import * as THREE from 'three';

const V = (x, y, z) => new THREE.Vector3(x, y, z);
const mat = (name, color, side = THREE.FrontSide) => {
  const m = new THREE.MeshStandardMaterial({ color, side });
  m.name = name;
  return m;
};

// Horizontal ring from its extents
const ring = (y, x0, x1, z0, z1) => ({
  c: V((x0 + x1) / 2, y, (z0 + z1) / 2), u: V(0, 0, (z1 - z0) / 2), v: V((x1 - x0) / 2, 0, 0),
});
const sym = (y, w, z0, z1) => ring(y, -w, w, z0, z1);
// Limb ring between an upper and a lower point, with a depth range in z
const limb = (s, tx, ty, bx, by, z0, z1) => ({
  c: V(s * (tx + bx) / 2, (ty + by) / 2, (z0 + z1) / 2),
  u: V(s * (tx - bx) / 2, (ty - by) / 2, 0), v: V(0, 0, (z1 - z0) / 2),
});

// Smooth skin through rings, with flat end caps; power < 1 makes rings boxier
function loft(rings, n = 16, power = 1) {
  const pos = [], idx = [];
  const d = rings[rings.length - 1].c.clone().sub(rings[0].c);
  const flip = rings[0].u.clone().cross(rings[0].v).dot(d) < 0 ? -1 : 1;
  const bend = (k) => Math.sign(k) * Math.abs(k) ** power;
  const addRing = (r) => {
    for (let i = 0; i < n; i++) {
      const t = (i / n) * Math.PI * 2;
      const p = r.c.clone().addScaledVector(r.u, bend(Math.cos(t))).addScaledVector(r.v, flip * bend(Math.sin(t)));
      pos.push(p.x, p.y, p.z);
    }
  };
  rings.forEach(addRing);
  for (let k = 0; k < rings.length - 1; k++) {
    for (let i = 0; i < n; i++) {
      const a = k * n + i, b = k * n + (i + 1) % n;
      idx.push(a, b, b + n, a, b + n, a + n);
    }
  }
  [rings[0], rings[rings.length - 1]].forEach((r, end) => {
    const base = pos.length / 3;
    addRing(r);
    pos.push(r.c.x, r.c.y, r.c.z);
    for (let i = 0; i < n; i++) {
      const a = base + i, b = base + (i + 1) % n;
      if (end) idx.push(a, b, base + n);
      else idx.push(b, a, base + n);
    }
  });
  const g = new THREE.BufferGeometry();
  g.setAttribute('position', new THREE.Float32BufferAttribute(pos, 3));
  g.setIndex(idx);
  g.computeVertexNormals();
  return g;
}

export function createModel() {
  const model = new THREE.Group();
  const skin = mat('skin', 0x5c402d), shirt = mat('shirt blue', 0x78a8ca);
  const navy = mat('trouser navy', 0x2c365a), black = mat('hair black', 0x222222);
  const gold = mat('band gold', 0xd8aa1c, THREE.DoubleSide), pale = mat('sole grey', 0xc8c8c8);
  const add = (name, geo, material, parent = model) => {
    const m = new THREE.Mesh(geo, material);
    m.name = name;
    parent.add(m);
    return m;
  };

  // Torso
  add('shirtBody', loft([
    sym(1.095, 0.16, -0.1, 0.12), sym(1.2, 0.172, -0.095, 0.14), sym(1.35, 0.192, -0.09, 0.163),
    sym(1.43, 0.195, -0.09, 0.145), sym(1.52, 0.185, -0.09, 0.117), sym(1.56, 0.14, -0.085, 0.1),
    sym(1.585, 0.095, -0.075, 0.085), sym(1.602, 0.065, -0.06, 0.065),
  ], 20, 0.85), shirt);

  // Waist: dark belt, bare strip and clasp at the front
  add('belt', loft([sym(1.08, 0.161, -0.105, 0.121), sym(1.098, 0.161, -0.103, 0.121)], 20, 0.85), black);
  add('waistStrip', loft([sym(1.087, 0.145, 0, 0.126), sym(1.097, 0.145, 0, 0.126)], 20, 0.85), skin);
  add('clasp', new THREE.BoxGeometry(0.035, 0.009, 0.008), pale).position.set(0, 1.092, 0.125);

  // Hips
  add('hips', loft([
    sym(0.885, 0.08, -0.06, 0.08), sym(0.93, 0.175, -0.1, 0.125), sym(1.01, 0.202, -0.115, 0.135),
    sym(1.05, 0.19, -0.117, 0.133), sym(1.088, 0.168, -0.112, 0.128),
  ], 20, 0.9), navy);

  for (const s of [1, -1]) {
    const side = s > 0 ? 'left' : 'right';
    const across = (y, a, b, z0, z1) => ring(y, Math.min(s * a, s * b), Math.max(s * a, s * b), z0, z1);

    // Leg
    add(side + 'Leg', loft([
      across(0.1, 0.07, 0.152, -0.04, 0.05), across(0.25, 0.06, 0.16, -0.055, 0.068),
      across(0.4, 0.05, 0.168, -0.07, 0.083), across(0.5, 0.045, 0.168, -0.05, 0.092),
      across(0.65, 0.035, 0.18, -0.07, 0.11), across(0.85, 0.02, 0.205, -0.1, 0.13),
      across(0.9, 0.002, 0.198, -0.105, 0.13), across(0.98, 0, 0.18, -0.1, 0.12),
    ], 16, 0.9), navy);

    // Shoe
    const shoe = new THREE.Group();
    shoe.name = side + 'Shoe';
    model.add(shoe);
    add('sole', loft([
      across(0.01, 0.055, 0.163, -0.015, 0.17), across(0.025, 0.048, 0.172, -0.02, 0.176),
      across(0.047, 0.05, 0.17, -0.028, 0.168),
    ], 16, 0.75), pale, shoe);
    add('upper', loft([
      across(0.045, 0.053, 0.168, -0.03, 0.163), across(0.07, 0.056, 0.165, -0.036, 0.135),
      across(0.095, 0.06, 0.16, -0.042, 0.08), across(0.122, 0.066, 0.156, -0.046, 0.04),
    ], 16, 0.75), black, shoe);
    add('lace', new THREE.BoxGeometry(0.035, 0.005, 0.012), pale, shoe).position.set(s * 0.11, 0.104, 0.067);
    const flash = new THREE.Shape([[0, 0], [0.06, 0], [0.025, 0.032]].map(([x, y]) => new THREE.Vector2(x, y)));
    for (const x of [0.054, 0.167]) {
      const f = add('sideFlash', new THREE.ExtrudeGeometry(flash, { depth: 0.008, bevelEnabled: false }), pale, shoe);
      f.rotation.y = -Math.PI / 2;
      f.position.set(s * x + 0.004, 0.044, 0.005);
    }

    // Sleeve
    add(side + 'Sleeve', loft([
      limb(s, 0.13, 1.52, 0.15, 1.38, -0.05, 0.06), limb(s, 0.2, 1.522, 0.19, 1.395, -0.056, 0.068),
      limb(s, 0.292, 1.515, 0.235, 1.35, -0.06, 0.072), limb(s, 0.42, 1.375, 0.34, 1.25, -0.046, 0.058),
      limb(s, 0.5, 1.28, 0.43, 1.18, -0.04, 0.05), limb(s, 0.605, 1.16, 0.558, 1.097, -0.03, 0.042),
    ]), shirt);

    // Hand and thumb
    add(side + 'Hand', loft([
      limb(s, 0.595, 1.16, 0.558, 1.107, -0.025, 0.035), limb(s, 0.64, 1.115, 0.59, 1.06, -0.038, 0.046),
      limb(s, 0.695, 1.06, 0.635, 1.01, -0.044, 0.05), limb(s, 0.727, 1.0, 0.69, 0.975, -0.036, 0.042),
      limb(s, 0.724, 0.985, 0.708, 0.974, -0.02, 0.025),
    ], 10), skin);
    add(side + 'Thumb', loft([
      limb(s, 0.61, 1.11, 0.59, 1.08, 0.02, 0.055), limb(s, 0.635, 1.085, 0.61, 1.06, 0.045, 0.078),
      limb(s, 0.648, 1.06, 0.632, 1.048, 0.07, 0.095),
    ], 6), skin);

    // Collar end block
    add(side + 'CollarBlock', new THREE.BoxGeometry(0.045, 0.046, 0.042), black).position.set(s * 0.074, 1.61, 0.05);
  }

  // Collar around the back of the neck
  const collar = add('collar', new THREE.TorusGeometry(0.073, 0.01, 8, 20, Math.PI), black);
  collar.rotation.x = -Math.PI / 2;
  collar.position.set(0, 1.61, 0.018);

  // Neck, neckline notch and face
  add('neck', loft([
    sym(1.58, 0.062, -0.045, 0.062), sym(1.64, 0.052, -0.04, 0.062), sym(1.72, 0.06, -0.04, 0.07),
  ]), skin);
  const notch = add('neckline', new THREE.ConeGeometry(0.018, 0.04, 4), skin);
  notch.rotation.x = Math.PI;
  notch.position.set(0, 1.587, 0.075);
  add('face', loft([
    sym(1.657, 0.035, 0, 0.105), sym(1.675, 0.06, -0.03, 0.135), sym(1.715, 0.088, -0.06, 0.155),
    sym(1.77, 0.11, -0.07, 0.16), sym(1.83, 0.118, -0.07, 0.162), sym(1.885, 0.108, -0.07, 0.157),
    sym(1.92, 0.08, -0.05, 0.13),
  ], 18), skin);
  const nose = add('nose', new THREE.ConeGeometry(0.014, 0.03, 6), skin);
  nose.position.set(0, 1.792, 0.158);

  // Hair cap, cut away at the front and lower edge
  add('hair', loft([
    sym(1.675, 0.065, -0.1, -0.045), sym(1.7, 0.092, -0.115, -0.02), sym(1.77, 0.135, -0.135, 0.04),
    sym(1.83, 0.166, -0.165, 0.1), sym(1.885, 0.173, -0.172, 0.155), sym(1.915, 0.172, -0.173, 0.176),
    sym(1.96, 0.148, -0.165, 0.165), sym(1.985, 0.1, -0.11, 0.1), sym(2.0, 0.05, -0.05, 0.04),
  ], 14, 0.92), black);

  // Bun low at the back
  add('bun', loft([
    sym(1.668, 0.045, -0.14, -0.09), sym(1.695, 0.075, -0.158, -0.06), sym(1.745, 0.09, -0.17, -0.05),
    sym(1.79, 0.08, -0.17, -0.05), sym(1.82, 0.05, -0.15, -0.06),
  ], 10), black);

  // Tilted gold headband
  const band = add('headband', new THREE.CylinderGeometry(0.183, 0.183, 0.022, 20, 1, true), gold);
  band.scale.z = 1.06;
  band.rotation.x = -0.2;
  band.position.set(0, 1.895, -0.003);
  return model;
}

· · · · · · ·

- _Work item_
Please output the exact lines of the records above, beginning with the first and stopping after the line that holds "for (let k = 0;", and nothing else.

- _Answer to the problem_
import * as THREE from 'three';

const V = (x, y, z) => new THREE.Vector3(x, y, z);
const mat = (name, color, side = THREE.FrontSide) => {
  const m = new THREE.MeshStandardMaterial({ color, side });
  m.name = name;
  return m;
};

// Horizontal ring from its extents
const ring = (y, x0, x1, z0, z1) => ({
  c: V((x0 + x1) / 2, y, (z0 + z1) / 2), u: V(0, 0, (z1 - z0) / 2), v: V((x1 - x0) / 2, 0, 0),
});
const sym = (y, w, z0, z1) => ring(y, -w, w, z0, z1);
// Limb ring between an upper and a lower point, with a depth range in z
const limb = (s, tx, ty, bx, by, z0, z1) => ({
  c: V(s * (tx + bx) / 2, (ty + by) / 2, (z0 + z1) / 2),
  u: V(s * (tx - bx) / 2, (ty - by) / 2, 0), v: V(0, 0, (z1 - z0) / 2),
});

// Smooth skin through rings, with flat end caps; power < 1 makes rings boxier
function loft(rings, n = 16, power = 1) {
  const pos = [], idx = [];
  const d = rings[rings.length - 1].c.clone().sub(rings[0].c);
  const flip = rings[0].u.clone().cross(rings[0].v).dot(d) < 0 ? -1 : 1;
  const bend = (k) => Math.sign(k) * Math.abs(k) ** power;
  const addRing = (r) => {
    for (let i = 0; i < n; i++) {
      const t = (i / n) * Math.PI * 2;
      const p = r.c.clone().addScaledVector(r.u, bend(Math.cos(t))).addScaledVector(r.v, flip * bend(Math.sin(t)));
      pos.push(p.x, p.y, p.z);
    }
  };
  rings.forEach(addRing);
  for (let k = 0; k < rings.length - 1; k++) {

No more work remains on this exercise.